# TASK DIRECTIONS
Lines from the line with "y1)], z0, z1)" to the line with "return arc(u +" in the entries below, and only those, must be output exactly, with both ends included.

====

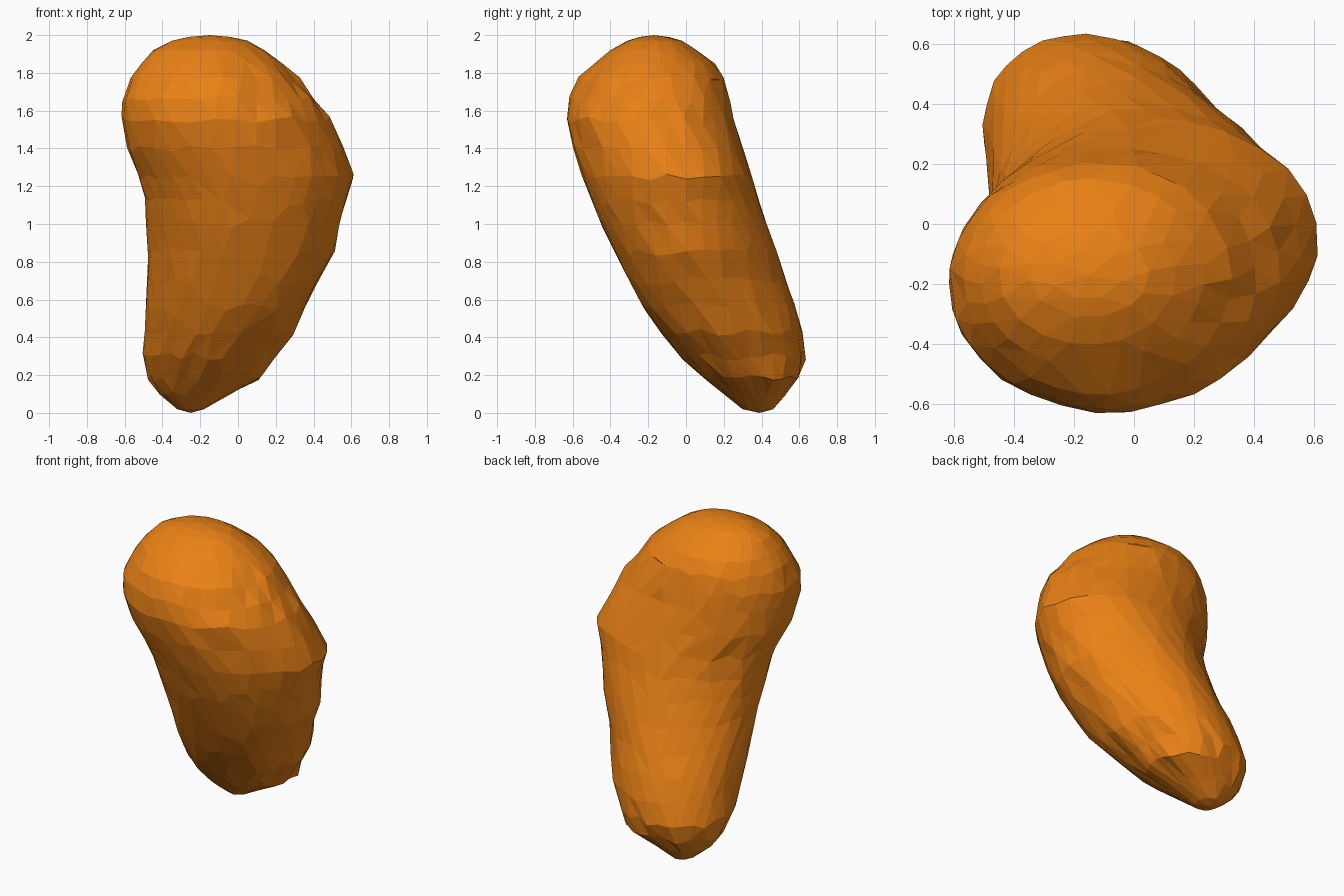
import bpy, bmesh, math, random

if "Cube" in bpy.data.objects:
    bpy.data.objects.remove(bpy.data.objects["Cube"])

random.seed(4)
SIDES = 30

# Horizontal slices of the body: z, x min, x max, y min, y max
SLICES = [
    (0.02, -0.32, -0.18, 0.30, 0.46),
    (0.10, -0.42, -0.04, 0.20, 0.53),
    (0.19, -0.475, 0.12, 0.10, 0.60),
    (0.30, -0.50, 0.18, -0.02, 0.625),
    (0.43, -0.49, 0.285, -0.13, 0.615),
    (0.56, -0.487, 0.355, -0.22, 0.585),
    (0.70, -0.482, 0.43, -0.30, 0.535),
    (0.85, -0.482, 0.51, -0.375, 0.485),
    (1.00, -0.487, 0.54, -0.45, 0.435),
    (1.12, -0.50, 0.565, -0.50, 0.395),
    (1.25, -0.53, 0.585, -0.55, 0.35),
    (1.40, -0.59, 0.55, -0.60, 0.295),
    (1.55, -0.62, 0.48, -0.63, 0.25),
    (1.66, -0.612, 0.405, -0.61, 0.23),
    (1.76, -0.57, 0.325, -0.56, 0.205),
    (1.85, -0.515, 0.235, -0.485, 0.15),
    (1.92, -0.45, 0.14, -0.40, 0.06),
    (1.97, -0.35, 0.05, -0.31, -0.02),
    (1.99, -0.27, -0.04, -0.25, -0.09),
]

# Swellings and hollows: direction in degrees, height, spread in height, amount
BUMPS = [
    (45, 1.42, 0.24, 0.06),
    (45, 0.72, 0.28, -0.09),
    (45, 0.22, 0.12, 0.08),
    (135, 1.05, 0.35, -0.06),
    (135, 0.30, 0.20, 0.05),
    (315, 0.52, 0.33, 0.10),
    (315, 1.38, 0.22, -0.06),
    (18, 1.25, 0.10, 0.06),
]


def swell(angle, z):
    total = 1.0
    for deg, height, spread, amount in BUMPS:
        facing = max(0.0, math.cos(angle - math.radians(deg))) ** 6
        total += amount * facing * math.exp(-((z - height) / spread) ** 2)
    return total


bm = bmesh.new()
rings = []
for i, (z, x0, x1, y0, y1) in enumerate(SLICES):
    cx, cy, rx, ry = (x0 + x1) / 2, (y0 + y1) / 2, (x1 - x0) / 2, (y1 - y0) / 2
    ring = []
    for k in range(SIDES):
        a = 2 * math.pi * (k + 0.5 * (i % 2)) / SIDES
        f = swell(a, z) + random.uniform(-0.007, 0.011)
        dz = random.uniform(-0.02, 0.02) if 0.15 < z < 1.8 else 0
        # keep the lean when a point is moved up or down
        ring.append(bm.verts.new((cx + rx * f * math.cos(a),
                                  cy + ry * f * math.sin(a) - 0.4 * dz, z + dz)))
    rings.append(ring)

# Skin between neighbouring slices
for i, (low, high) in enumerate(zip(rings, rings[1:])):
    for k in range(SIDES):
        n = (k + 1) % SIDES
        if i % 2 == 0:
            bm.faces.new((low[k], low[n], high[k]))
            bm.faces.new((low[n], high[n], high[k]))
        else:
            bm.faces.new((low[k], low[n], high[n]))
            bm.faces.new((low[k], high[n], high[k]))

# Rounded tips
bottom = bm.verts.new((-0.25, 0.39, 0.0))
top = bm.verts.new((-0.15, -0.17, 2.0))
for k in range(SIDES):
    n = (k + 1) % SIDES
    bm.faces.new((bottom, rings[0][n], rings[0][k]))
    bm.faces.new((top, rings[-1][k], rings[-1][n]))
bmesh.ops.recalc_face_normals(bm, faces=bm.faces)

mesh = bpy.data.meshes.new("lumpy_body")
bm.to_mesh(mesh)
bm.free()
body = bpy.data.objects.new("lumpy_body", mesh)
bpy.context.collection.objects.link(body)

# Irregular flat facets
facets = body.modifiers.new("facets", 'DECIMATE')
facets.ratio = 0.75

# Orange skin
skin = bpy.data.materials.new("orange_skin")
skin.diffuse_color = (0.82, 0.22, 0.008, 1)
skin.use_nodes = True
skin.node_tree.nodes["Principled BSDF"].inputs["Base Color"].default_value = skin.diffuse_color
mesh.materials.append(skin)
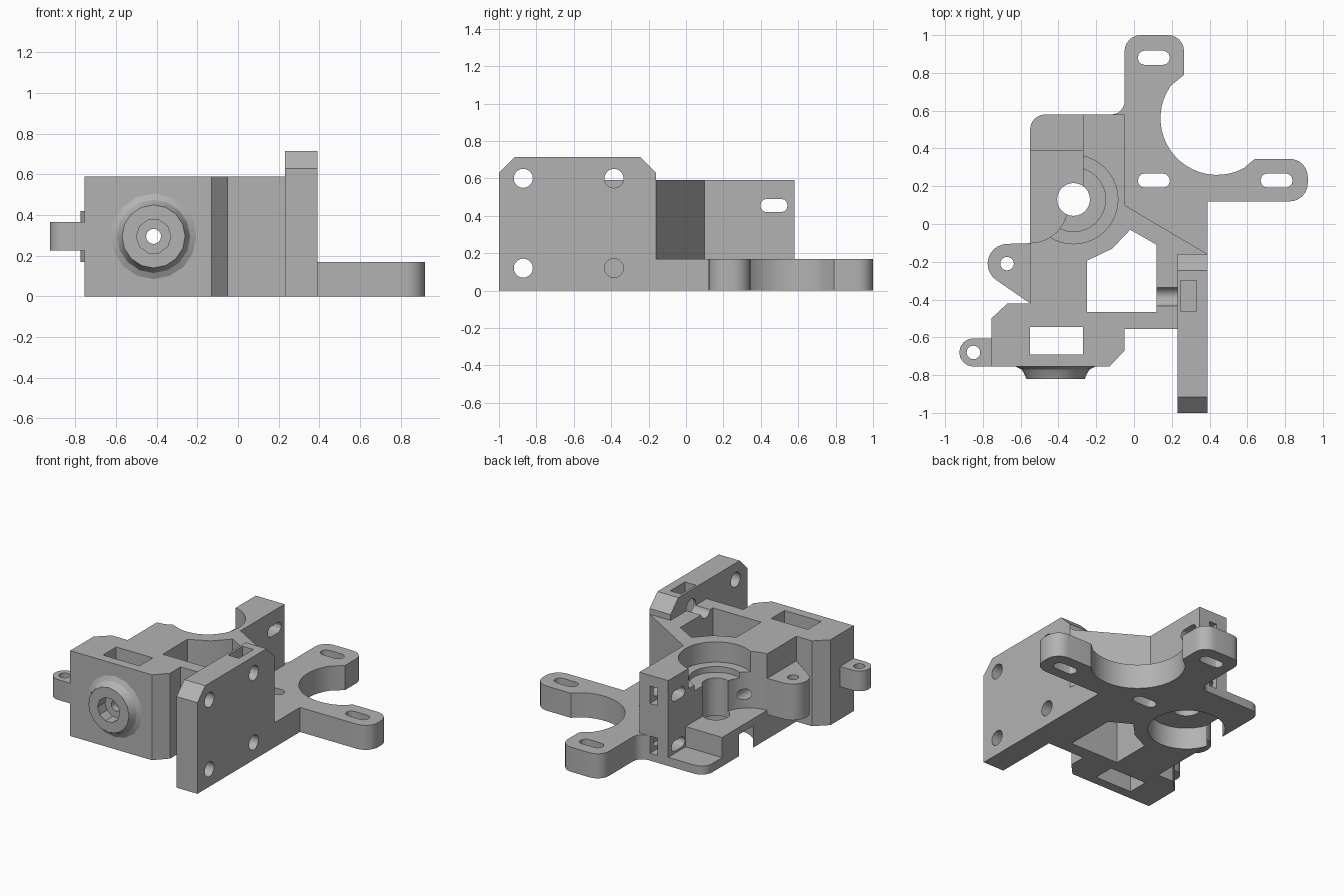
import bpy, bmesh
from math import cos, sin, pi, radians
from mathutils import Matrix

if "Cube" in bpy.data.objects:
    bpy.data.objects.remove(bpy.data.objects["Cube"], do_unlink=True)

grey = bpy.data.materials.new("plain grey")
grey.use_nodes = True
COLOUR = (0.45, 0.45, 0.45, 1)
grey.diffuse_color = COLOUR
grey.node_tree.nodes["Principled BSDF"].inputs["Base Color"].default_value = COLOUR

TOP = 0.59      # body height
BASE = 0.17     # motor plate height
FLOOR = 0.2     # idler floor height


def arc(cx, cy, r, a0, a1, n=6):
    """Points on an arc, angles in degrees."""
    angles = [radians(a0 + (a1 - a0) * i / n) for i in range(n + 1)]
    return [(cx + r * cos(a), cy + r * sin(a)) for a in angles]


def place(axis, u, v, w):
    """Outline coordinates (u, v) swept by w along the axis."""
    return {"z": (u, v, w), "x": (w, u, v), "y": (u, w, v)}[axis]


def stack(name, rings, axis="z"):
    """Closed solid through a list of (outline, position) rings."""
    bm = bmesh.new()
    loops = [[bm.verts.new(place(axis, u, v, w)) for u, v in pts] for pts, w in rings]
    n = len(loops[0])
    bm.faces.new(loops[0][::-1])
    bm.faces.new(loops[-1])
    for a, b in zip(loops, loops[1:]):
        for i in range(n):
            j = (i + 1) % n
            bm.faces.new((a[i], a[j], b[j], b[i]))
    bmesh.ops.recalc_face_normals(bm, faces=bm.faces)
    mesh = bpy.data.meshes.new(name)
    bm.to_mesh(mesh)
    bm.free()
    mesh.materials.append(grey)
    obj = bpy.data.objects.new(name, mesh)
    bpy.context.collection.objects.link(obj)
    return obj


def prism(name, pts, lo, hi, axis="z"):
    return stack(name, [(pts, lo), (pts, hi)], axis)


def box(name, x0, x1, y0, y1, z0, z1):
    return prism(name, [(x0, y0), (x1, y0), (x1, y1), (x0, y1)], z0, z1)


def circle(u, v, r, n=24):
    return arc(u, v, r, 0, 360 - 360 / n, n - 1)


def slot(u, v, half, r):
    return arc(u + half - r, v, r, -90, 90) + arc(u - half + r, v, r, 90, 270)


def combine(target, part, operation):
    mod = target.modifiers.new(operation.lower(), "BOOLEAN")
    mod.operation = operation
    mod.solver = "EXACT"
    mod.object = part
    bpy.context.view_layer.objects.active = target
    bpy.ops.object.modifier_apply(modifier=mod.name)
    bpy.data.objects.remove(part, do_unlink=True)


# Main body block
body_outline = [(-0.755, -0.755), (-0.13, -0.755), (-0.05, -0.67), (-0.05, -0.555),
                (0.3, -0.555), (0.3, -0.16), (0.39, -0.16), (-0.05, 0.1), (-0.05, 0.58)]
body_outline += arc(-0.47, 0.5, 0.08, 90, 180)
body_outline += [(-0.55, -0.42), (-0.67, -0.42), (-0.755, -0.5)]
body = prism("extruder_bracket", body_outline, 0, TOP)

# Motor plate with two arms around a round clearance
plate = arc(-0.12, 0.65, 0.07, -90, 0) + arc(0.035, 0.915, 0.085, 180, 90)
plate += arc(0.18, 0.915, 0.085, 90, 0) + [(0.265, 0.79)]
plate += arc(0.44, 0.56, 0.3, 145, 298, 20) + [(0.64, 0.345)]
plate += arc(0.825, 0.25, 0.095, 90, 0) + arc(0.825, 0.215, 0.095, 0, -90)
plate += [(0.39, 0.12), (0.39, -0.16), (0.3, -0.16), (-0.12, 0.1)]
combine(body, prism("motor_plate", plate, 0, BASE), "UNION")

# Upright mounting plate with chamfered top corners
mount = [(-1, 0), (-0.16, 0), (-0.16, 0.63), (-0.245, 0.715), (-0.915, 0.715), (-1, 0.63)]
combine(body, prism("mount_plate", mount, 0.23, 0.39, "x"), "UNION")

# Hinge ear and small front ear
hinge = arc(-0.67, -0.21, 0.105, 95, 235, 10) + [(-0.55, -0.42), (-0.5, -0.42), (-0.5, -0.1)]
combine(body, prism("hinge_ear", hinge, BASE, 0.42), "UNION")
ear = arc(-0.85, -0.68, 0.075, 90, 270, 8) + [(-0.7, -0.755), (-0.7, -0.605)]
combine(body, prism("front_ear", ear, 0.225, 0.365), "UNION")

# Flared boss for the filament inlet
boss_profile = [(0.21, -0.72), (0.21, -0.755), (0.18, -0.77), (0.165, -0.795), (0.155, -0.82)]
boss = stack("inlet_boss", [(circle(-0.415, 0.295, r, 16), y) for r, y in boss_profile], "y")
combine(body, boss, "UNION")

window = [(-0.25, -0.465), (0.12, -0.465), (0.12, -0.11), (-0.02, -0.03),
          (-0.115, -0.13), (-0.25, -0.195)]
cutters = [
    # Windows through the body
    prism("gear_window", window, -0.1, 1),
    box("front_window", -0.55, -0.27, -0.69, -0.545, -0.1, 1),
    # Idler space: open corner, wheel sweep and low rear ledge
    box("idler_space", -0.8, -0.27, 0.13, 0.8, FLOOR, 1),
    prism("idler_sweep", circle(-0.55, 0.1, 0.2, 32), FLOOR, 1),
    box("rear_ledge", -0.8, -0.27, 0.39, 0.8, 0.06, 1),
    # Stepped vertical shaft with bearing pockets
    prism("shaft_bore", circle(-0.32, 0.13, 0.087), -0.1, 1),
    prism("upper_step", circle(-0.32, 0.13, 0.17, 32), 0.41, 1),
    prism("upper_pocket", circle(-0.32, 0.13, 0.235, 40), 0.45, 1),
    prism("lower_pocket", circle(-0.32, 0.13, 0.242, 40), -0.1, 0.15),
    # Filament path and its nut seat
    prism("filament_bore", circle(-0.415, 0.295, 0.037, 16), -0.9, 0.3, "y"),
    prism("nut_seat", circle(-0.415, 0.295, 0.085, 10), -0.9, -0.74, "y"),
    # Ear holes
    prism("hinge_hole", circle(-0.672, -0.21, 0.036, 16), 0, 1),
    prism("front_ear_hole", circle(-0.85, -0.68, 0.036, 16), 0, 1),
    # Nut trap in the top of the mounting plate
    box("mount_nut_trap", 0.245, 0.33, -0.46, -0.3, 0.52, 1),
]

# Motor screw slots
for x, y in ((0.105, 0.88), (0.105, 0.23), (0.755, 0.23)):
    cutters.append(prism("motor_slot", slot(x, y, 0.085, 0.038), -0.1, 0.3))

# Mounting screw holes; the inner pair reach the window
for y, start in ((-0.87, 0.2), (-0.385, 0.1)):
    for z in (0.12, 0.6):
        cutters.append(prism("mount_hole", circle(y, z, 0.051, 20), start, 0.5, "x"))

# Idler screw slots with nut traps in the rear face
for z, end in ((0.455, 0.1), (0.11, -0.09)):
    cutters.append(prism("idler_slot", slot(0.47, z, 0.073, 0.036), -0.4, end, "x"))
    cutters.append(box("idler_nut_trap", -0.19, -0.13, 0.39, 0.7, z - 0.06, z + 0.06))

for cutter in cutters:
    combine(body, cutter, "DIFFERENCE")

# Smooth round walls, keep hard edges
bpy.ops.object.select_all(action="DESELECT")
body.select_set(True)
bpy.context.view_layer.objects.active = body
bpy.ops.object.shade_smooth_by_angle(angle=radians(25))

====

# TASK RESULT
    return prism(name, [(x0, y0), (x1, y0), (x1, y1), (x0, y1)], z0, z1)


def circle(u, v, r, n=24):
    return arc(u, v, r, 0, 360 - 360 / n, n - 1)


def slot(u, v, half, r):
    return arc(u + half - r, v, r, -90, 90) + arc(u - half + r, v, r, 90, 270)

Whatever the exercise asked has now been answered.